Work out how many lines of the data contain "math" and reply with that number alone.

Data for analysis:
○ ○ ○

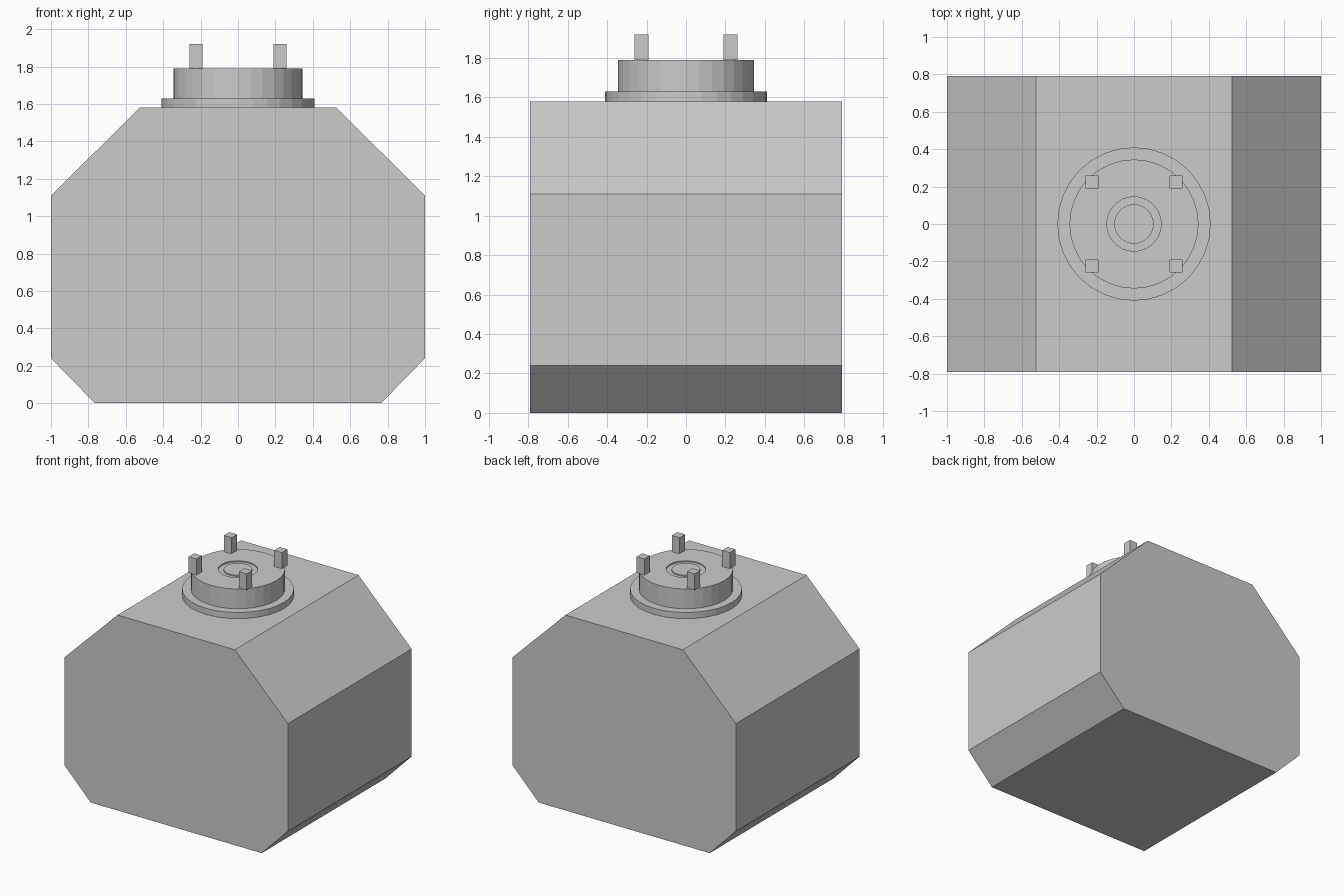
import bpy, bmesh, math

if "Cube" in bpy.data.objects:
    bpy.data.objects.remove(bpy.data.objects["Cube"])

SIDES = 32


def finish(name, bm):
    bmesh.ops.recalc_face_normals(bm, faces=bm.faces)
    mesh = bpy.data.meshes.new(name)
    bm.to_mesh(mesh)
    bm.free()
    obj = bpy.data.objects.new(name, mesh)
    bpy.context.collection.objects.link(obj)
    return obj


def lathe(name, profile):
    """Spin a closed (radius, z) outline that starts and ends on the axis."""
    bm = bmesh.new()
    verts = [bm.verts.new((r, 0, z)) for r, z in profile]
    edges = [bm.edges.new(pair) for pair in zip(verts, verts[1:])]
    bmesh.ops.spin(bm, geom=verts + edges, cent=(0, 0, 0), axis=(0, 0, 1),
                   angle=math.tau, steps=SIDES)
    bmesh.ops.remove_doubles(bm, verts=bm.verts, dist=1e-4)
    return finish(name, bm)


# Body: chamfered outline extruded front to back
half = [(0.765, 0), (1, 0.24), (1, 1.11), (0.525, 1.58)]
outline = half + [(-x, z) for x, z in reversed(half)]
bm = bmesh.new()
face = bm.faces.new([bm.verts.new((x, -0.79, z)) for x, z in outline])
ext = bmesh.ops.extrude_face_region(bm, geom=[face], use_keep_orig=True)
moved = [v for v in ext["geom"] if isinstance(v, bmesh.types.BMVert)]
bmesh.ops.translate(bm, verts=moved, vec=(0, 1.58, 0))
finish("body", bm)

# Round flange on the top face
lathe("flange", [(0, 1.58), (0.41, 1.58), (0.41, 1.63), (0, 1.63)])

# Drum with a shallow ring groove in its top
lathe("drum", [(0, 1.63), (0.345, 1.63), (0.345, 1.79), (0.145, 1.79),
               (0.145, 1.78), (0.105, 1.78), (0.105, 1.79), (0, 1.79)])

# Four square posts around the drum rim
for i, (sx, sy) in enumerate([(-1, -1), (1, -1), (1, 1), (-1, 1)], 1):
    bm = bmesh.new()
    bmesh.ops.create_cube(bm, size=1)
    bmesh.ops.scale(bm, verts=bm.verts, vec=(0.07, 0.07, 0.13))
    bmesh.ops.translate(bm, verts=bm.verts, vec=(sx * 0.225, sy * 0.225, 1.855))
    finish(f"post_{i}", bm)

○ ○ ○

Expected answer:
2